Information

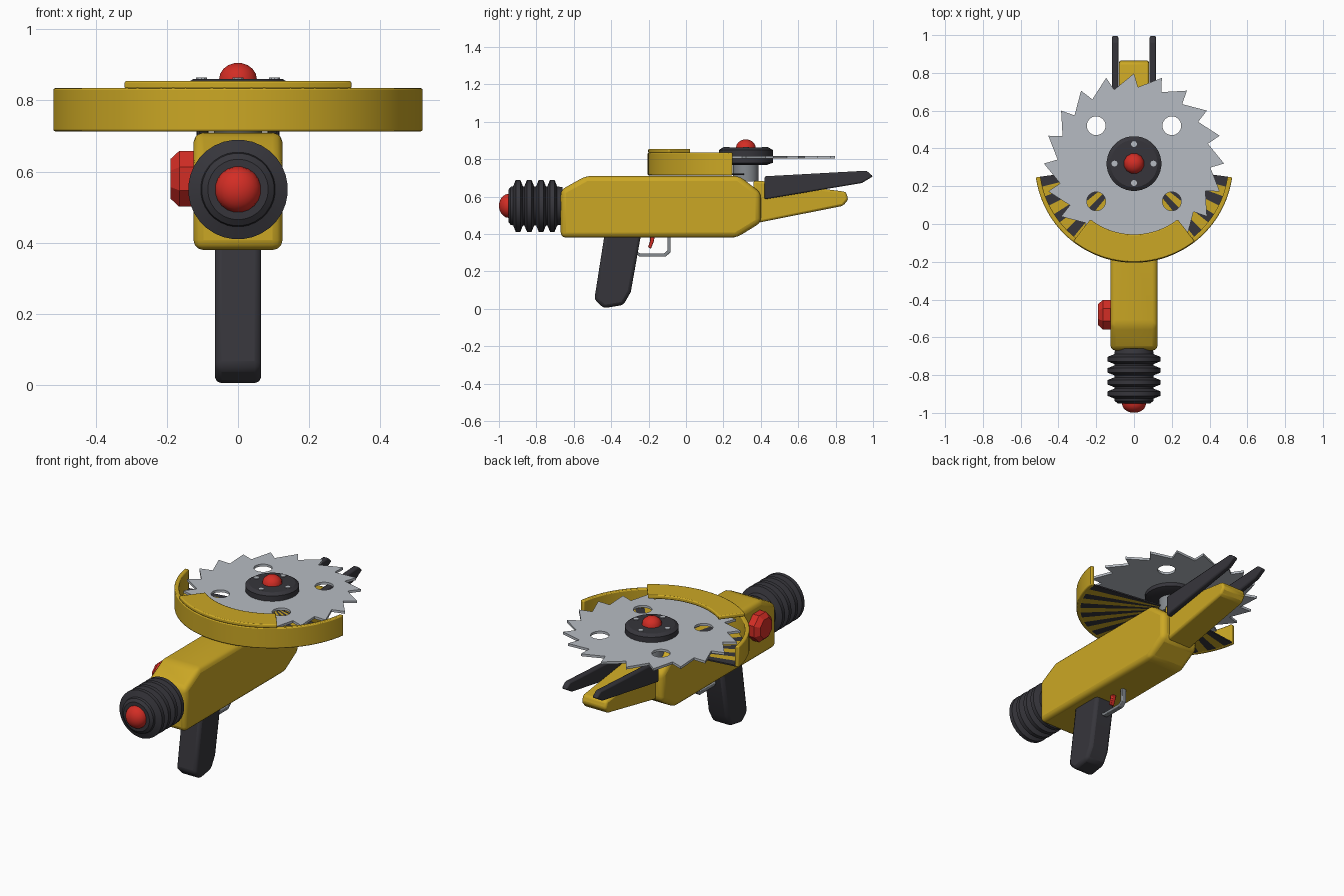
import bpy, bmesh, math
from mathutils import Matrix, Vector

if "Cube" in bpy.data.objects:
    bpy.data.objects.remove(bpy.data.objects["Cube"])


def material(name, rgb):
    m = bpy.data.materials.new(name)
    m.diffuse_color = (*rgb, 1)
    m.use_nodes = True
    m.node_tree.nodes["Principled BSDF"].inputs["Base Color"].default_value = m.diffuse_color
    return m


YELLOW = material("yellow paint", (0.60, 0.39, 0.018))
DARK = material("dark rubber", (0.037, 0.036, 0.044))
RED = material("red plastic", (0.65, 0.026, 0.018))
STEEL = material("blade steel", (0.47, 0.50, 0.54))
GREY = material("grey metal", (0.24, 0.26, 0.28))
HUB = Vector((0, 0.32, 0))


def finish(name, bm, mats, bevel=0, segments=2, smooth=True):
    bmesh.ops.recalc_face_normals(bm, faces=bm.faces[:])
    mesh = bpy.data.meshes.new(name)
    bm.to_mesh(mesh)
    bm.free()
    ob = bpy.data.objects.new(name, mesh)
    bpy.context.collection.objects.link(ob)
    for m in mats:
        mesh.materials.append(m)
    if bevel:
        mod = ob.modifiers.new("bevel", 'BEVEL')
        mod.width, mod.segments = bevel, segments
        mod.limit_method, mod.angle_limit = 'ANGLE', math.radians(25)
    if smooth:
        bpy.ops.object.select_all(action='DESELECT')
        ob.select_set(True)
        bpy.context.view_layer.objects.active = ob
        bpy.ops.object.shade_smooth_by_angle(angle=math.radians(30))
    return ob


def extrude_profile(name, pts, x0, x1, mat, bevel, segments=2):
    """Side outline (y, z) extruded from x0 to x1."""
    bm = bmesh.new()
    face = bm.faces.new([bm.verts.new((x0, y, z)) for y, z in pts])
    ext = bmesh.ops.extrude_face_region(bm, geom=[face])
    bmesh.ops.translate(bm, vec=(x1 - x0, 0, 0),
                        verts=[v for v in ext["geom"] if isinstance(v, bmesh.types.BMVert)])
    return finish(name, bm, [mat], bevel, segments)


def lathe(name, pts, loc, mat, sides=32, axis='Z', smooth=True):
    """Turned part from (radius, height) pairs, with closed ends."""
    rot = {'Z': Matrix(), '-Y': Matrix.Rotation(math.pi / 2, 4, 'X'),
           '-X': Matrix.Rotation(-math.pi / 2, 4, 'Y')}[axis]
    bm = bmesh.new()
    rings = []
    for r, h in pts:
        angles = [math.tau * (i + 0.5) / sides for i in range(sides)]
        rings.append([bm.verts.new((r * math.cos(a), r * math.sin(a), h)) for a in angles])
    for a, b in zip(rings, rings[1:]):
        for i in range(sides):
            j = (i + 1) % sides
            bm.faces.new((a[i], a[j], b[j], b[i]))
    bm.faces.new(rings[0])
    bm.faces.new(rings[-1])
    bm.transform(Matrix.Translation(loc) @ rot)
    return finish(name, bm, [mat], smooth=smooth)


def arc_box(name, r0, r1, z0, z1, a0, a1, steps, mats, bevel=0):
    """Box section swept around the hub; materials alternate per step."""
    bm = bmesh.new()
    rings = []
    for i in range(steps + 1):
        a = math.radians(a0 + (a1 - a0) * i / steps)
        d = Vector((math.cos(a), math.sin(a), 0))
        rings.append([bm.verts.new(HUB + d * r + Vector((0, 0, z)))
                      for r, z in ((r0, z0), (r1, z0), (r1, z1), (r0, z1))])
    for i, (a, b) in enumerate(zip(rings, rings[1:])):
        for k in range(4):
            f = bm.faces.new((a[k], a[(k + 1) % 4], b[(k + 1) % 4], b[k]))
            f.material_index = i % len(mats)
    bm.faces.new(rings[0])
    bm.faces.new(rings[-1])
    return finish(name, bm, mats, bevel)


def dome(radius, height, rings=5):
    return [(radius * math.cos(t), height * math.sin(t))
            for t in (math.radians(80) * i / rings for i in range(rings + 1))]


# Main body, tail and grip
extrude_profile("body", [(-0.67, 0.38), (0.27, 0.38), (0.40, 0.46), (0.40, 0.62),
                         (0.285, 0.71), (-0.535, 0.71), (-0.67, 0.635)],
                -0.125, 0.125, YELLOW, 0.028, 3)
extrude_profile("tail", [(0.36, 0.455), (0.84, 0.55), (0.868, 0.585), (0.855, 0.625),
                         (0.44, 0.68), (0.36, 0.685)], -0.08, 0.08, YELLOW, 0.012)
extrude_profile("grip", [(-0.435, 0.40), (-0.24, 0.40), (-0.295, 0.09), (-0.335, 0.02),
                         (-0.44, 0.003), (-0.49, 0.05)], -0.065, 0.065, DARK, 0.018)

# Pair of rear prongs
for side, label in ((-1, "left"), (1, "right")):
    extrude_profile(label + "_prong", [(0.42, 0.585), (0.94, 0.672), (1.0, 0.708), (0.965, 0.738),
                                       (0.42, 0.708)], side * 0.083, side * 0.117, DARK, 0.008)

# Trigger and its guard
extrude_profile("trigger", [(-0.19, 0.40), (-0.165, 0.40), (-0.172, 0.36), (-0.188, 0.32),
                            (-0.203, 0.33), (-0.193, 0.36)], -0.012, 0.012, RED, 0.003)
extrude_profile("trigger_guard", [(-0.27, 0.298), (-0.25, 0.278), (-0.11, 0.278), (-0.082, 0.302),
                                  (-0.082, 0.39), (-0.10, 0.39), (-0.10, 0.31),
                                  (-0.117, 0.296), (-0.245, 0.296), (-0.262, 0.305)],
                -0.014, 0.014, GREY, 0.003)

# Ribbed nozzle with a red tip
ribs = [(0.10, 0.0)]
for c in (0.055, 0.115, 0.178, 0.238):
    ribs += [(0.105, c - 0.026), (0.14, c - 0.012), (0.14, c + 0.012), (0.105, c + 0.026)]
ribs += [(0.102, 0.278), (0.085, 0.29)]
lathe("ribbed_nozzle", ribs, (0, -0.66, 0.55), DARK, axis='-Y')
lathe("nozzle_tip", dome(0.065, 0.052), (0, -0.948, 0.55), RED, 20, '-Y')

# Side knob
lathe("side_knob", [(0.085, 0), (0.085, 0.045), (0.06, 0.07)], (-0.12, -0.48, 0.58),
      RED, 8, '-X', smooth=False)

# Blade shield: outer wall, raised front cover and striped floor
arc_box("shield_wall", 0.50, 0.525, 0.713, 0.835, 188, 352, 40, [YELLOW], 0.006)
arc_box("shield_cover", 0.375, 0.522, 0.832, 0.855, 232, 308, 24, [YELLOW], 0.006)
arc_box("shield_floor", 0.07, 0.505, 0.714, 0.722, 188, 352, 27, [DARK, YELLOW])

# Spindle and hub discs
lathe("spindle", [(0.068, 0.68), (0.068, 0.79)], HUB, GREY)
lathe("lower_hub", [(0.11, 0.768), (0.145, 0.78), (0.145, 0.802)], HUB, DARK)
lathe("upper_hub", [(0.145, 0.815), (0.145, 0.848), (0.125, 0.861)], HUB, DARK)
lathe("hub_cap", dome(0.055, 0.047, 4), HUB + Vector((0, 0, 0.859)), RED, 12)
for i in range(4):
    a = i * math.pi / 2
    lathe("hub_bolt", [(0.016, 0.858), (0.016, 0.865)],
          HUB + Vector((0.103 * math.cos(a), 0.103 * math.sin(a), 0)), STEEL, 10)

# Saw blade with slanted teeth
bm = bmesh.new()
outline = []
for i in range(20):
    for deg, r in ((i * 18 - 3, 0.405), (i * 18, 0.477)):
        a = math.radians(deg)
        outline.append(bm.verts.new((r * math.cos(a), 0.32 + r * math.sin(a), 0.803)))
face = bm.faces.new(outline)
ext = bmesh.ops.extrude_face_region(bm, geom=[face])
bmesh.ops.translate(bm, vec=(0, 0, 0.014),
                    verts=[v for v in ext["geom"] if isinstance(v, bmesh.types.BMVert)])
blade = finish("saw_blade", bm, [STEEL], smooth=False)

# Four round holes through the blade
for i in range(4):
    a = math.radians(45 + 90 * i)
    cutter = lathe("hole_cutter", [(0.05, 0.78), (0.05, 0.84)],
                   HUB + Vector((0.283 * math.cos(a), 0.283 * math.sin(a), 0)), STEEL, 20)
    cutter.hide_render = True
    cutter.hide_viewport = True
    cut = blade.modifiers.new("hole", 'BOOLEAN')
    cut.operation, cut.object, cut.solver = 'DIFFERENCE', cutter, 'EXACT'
==
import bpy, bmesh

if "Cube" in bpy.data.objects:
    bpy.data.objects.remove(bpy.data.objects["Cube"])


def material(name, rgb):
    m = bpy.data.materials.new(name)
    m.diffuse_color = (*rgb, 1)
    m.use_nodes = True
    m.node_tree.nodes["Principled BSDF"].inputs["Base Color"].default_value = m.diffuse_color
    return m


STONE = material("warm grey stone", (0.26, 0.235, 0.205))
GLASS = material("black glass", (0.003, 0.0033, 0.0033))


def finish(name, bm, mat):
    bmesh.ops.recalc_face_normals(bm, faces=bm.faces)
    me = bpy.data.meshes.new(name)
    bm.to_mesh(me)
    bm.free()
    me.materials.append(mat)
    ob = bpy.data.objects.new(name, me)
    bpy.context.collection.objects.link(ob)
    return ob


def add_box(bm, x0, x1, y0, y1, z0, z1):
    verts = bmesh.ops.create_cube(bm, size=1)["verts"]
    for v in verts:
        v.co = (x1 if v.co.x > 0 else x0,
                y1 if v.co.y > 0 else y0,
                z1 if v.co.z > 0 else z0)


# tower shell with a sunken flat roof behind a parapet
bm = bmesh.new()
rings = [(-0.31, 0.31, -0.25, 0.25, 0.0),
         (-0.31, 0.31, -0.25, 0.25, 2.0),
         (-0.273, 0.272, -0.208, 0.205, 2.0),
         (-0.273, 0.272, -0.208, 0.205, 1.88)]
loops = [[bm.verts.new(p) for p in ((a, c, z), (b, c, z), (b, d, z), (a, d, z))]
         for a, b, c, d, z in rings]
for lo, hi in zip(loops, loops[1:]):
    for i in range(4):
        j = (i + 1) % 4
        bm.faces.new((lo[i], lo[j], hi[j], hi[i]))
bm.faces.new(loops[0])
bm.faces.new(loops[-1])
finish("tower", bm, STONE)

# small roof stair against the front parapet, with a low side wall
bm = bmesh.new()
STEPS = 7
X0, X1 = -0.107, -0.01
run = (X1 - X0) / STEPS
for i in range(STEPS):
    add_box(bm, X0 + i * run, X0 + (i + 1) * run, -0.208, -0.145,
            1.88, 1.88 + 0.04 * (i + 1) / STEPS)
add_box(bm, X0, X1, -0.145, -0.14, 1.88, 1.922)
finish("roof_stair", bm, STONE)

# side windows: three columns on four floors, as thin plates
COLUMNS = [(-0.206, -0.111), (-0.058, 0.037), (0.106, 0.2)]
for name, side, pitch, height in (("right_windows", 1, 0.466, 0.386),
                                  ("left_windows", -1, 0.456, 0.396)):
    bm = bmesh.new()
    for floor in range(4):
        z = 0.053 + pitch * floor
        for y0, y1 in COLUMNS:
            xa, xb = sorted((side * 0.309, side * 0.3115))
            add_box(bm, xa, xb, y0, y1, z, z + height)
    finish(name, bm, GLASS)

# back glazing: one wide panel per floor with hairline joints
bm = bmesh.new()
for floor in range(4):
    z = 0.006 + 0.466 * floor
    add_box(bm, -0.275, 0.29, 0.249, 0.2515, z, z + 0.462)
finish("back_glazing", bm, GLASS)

What needs to be done
Reproduce the entries above exactly, but only the lines between the line holding "mod.limit_method, mod.angle_limit = 'ANGLE', math.radians(25)" and the line holding "a = math.radians(a0", inclusive.

Expected output
        mod.limit_method, mod.angle_limit = 'ANGLE', math.radians(25)
    if smooth:
        bpy.ops.object.select_all(action='DESELECT')
        ob.select_set(True)
        bpy.context.view_layer.objects.active = ob
        bpy.ops.object.shade_smooth_by_angle(angle=math.radians(30))
    return ob


def extrude_profile(name, pts, x0, x1, mat, bevel, segments=2):
    """Side outline (y, z) extruded from x0 to x1."""
    bm = bmesh.new()
    face = bm.faces.new([bm.verts.new((x0, y, z)) for y, z in pts])
    ext = bmesh.ops.extrude_face_region(bm, geom=[face])
    bmesh.ops.translate(bm, vec=(x1 - x0, 0, 0),
                        verts=[v for v in ext["geom"] if isinstance(v, bmesh.types.BMVert)])
    return finish(name, bm, [mat], bevel, segments)


def lathe(name, pts, loc, mat, sides=32, axis='Z', smooth=True):
    """Turned part from (radius, height) pairs, with closed ends."""
    rot = {'Z': Matrix(), '-Y': Matrix.Rotation(math.pi / 2, 4, 'X'),
           '-X': Matrix.Rotation(-math.pi / 2, 4, 'Y')}[axis]
    bm = bmesh.new()
    rings = []
    for r, h in pts:
        angles = [math.tau * (i + 0.5) / sides for i in range(sides)]
        rings.append([bm.verts.new((r * math.cos(a), r * math.sin(a), h)) for a in angles])
    for a, b in zip(rings, rings[1:]):
        for i in range(sides):
            j = (i + 1) % sides
            bm.faces.new((a[i], a[j], b[j], b[i]))
    bm.faces.new(rings[0])
    bm.faces.new(rings[-1])
    bm.transform(Matrix.Translation(loc) @ rot)
    return finish(name, bm, [mat], smooth=smooth)


def arc_box(name, r0, r1, z0, z1, a0, a1, steps, mats, bevel=0):
    """Box section swept around the hub; materials alternate per step."""
    bm = bmesh.new()
    rings = []
    for i in range(steps + 1):
        a = math.radians(a0 + (a1 - a0) * i / steps)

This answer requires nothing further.